[Source data]

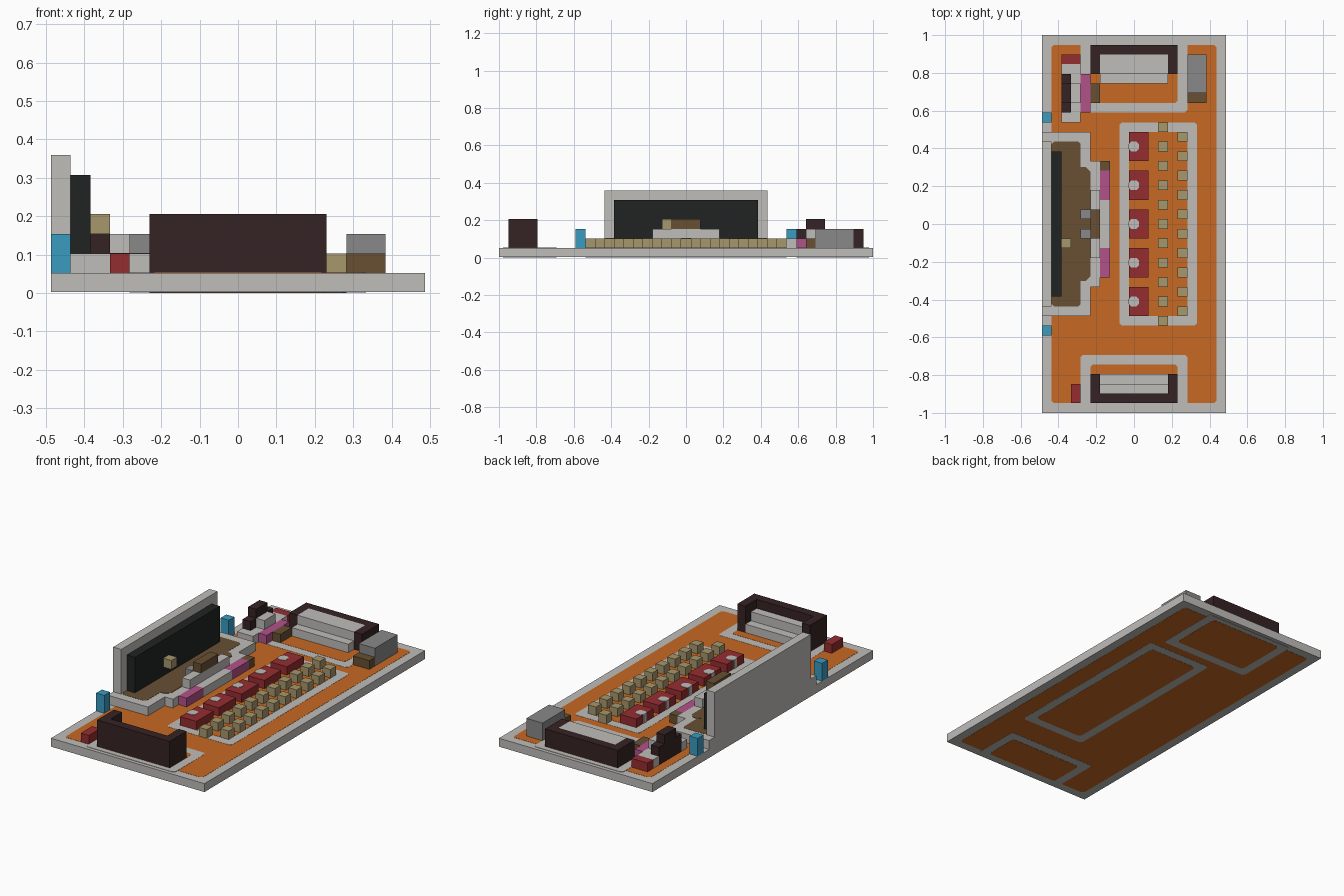
import bpy
import bmesh

cube = bpy.data.objects.get("Cube")
if cube:
    bpy.data.objects.remove(cube, do_unlink=True)

U = 2 / 39            # one block
LAYER = 0.001         # step between painted floor layers


def material(name, r, g, b):
    m = bpy.data.materials.new(name)
    m.use_nodes = True
    m.diffuse_color = (r, g, b, 1)
    m.node_tree.nodes["Principled BSDF"].inputs["Base Color"].default_value = (r, g, b, 1)
    return m


orange = material("orange carpet", .57, .14, .016)
light = material("light grey", .52, .51, .49)
grey = material("mid grey", .25, .25, .25)
dark = material("dark brown", .036, .016, .017)
black = material("screen black", .015, .017, .017)
red = material("red", .30, .026, .03)
blue = material("blue", .042, .33, .53)
beige = material("beige", .39, .31, .15)
brown = material("wood brown", .138, .08, .034)
pink = material("pink", .45, .084, .255)


def prism(name, outline, z0, z1, mat):
    """Extrude a flat outline (in blocks) between two heights."""
    bm = bmesh.new()
    verts = [bm.verts.new(((x - 9.5) * U, (y - 19.5) * U, z0)) for x, y in outline]
    face = bm.faces.new(verts)
    top = bmesh.ops.extrude_face_region(bm, geom=[face])["geom"]
    for v in top:
        if isinstance(v, bmesh.types.BMVert):
            v.co.z = z1
    bmesh.ops.recalc_face_normals(bm, faces=bm.faces)
    mesh = bpy.data.meshes.new(name)
    bm.to_mesh(mesh)
    bm.free()
    mesh.materials.append(mat)
    obj = bpy.data.objects.new(name, mesh)
    bpy.context.collection.objects.link(obj)
    return obj


def box(name, mat, x, y, z):
    """Box given by its block ranges on each axis."""
    outline = [(x[0], y[0]), (x[1], y[0]), (x[1], y[1]), (x[0], y[1])]
    return prism(name, outline, z[0] * U, z[1] * U, mat)


def patch(name, mat, x, y, z0, z1, c=.25):
    """Thin plate with clipped corners."""
    (a, b), (s, t) = x, y
    outline = [(a + c, s), (b - c, s), (b, s + c), (b, t - c),
               (b - c, t), (a + c, t), (a, t - c), (a, s + c)]
    return prism(name, outline, z0, z1, mat)


def floor_patch(name, mat, x, y, layer):
    """Painted on the floor and on the underside."""
    h = layer * LAYER
    patch(name + "_top", mat, x, y, U - .002, U + h)
    patch(name + "_underside", mat, x, y, 3 * LAYER - h, .006)


LOW, TALL = (1, 2), (1, 3)

# Floor slab with carpet and walkways
prism("floor_slab", [(0, 0), (19, 0), (19, 39), (0, 39)], 3 * LAYER, U, light)
floor_patch("carpet", orange, (1, 18), (1, 38), 1)
floor_patch("seating_border", light, (8, 16), (9, 30), 2)
floor_patch("seating_carpet", orange, (9, 15), (10, 29), 3)
floor_patch("front_border", light, (4, 15), (.4, 6), 2)
floor_patch("front_carpet", orange, (5, 14), (1, 5), 3)
floor_patch("back_border", light, (4, 15), (31, 38.6), 2)
floor_patch("back_carpet", orange, (5, 14), (32, 38), 3)

# Front sofa
box("front_sofa_back", dark, (5, 14), (1, 2), (1, 4))
for side, x in (("right", 5), ("left", 13)):
    box("front_sofa_arm_" + side, dark, (x, x + 1), (2, 4), (1, 4))
box("front_sofa_cushion", light, (6, 13), (2, 3), TALL)
box("front_sofa_seat", light, (6, 13), (3, 4), LOW)
box("front_red_stool", red, (3, 4), (1, 3), LOW)

# Back sofa
box("back_sofa_back", dark, (5, 14), (37, 38), TALL)
for side, x in (("right", 5), ("left", 13)):
    box("back_sofa_arm_" + side, dark, (x, x + 1), (35, 37), TALL)
box("back_sofa_cushion", light, (6, 13), (35, 37), TALL)
box("back_sofa_seat", light, (6, 13), (34, 35), LOW)

# Cabinet with a wooden step
box("cabinet", grey, (15, 17), (33, 37), TALL)
box("cabinet_step", brown, (15, 17), (32, 33), LOW)

# Stage platform with steps
box("stage_platform", light, (0, 5), (10, 29), LOW)
box("stage_middle_step", light, (5, 6), (13, 26), LOW)
box("stage_front_step", light, (6, 7), (17, 22), LOW)
box("stage_wood_block", brown, (6, 7), (25, 26), LOW)
for side, y in (("right", 14), ("left", 22)):
    box("stage_bench_" + side, pink, (6, 7), (y, y + 3), LOW)
patch("stage_floor", brown, (1, 4), (11, 28), 2 * U - .002, 2 * U + .001)
patch("stage_floor_front", brown, (3.5, 5), (13.6, 25.4), 2 * U - .002, 2 * U + .002, .5)

# Wall, screen and stage furniture
box("stage_wall", light, (0, 1), (11, 28), (2, 7))
box("screen", black, (1, 2), (12, 27), (2, 6))
box("screen_knob", beige, (2, 3), (17, 18), (3, 4))
box("counter", light, (5, 6), (16, 23), (2, 3))
box("counter_desk", brown, (5, 6), (18, 21), (3, 4))
for y in (18, 20):
    box("counter_chair", grey, (4, 5), (y, y + 1), (2, 3))
for y in (8, 30):
    box("blue_bin", blue, (0, 1), (y, y + 1), TALL)

# Back corner lounge
box("lounge_red_block", red, (2, 4), (36, 37), LOW)
box("lounge_base", light, (3, 4), (30, 36), LOW)
for y in (30, 35):
    box("lounge_end", light, (2, 3), (y, y + 1), LOW)
box("lounge_back", dark, (2, 3), (31, 35), TALL)
box("lounge_headrest", dark, (2, 3), (32, 34), (3, 4))
box("lounge_table", light, (3, 4), (32, 34), (2, 3))
box("lounge_bench", pink, (4, 5), (31, 35), LOW)
box("lounge_stool", brown, (5, 6), (32, 34), LOW)

# Judging desks, each with a pale recess
for y in range(10, 27, 4):
    box("red_desk", red, (9, 11), (y, y + 3), LOW)
    patch("desk_recess", light, (8.95, 10), (y + 1, y + 2), U, 2 * U + .002)

# Audience seats in two staggered columns
for x, first, last in ((12, 9, 30), (14, 10, 29)):
    for y in range(first, last, 2):
        box("audience_seat", beige, (x, x + 1), (y, y + 1), LOW)
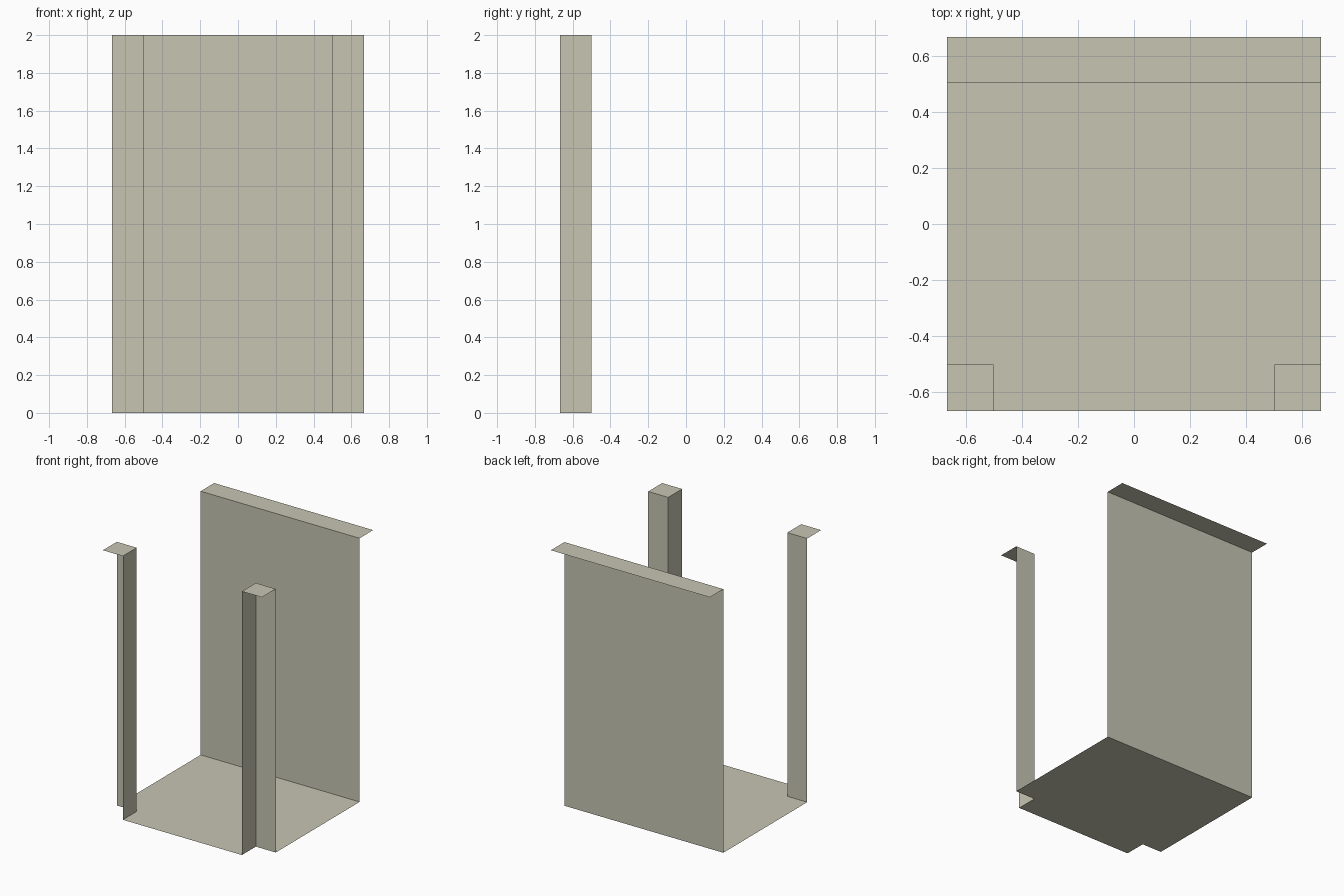
import bpy

if "Cube" in bpy.data.objects:
    bpy.data.objects.remove(bpy.data.objects["Cube"])

OUT, IN, BACK, H = 0.667, 0.5, 0.505, 2.0   # outer half size, post line, back wall line, height

stone = bpy.data.materials.new("warm_grey_stone")
stone.diffuse_color = (0.57, 0.56, 0.45, 1)
stone.use_nodes = True
stone.node_tree.nodes["Principled BSDF"].inputs["Base Color"].default_value = stone.diffuse_color


def sheet(name, *faces):
    """Make one object from flat polygons sharing their corners."""
    verts = []
    for face in faces:
        verts += [p for p in face if p not in verts]
    mesh = bpy.data.meshes.new(name)
    mesh.from_pydata(verts, [], [[verts.index(p) for p in f] for f in faces])
    mesh.materials.append(stone)
    obj = bpy.data.objects.new(name, mesh)
    bpy.context.collection.objects.link(obj)
    return obj


def wall(a, b):
    """Upright full-height panel between two plan points."""
    return [(*a, 0), (*b, 0), (*b, H), (*a, H)]


def flat(z, *points):
    return [(*p, z) for p in points]


# Floor with the two front corners notched out
sheet("floor", flat(0, (-IN, -OUT), (IN, -OUT), (IN, -IN), (OUT, -IN),
                    (OUT, BACK), (-OUT, BACK), (-OUT, -IN), (-IN, -IN)))

# Back wall and its top ledge
sheet("back_wall",
      wall((OUT, BACK), (-OUT, BACK)),
      flat(H, (-OUT, BACK), (OUT, BACK), (OUT, OUT), (-OUT, OUT)))

# Front corner posts: two inner panels and a cap, open on the outside
for side, label in ((-1, "left"), (1, "right")):
    i, o = side * IN, side * OUT
    faces = [wall((i, -OUT), (i, -IN)),
             wall((i, -IN), (o, -IN)),
             flat(H, (i, -OUT), (o, -OUT), (o, -IN), (i, -IN))]
    if side > 0:
        faces[:2] = [f[::-1] for f in faces[:2]]   # panels face the room
    else:
        faces[2].reverse()
    sheet(label + "_corner_post", *faces)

● **WHAT THE TASK ASKS**
Given the records above, restate word for word only the lines starting at the one with "(31, 38.6), 2)" and ending at the one with "3), (y, y + 1), LOW)".

● **OUTPUT OF THE TASK**
floor_patch("back_border", light, (4, 15), (31, 38.6), 2)
floor_patch("back_carpet", orange, (5, 14), (32, 38), 3)

# Front sofa
box("front_sofa_back", dark, (5, 14), (1, 2), (1, 4))
for side, x in (("right", 5), ("left", 13)):
    box("front_sofa_arm_" + side, dark, (x, x + 1), (2, 4), (1, 4))
box("front_sofa_cushion", light, (6, 13), (2, 3), TALL)
box("front_sofa_seat", light, (6, 13), (3, 4), LOW)
box("front_red_stool", red, (3, 4), (1, 3), LOW)

# Back sofa
box("back_sofa_back", dark, (5, 14), (37, 38), TALL)
for side, x in (("right", 5), ("left", 13)):
    box("back_sofa_arm_" + side, dark, (x, x + 1), (35, 37), TALL)
box("back_sofa_cushion", light, (6, 13), (35, 37), TALL)
box("back_sofa_seat", light, (6, 13), (34, 35), LOW)

# Cabinet with a wooden step
box("cabinet", grey, (15, 17), (33, 37), TALL)
box("cabinet_step", brown, (15, 17), (32, 33), LOW)

# Stage platform with steps
box("stage_platform", light, (0, 5), (10, 29), LOW)
box("stage_middle_step", light, (5, 6), (13, 26), LOW)
box("stage_front_step", light, (6, 7), (17, 22), LOW)
box("stage_wood_block", brown, (6, 7), (25, 26), LOW)
for side, y in (("right", 14), ("left", 22)):
    box("stage_bench_" + side, pink, (6, 7), (y, y + 3), LOW)
patch("stage_floor", brown, (1, 4), (11, 28), 2 * U - .002, 2 * U + .001)
patch("stage_floor_front", brown, (3.5, 5), (13.6, 25.4), 2 * U - .002, 2 * U + .002, .5)

# Wall, screen and stage furniture
box("stage_wall", light, (0, 1), (11, 28), (2, 7))
box("screen", black, (1, 2), (12, 27), (2, 6))
box("screen_knob", beige, (2, 3), (17, 18), (3, 4))
box("counter", light, (5, 6), (16, 23), (2, 3))
box("counter_desk", brown, (5, 6), (18, 21), (3, 4))
for y in (18, 20):
    box("counter_chair", grey, (4, 5), (y, y + 1), (2, 3))
for y in (8, 30):
    box("blue_bin", blue, (0, 1), (y, y + 1), TALL)

# Back corner lounge
box("lounge_red_block", red, (2, 4), (36, 37), LOW)
box("lounge_base", light, (3, 4), (30, 36), LOW)
for y in (30, 35):
    box("lounge_end", light, (2, 3), (y, y + 1), LOW)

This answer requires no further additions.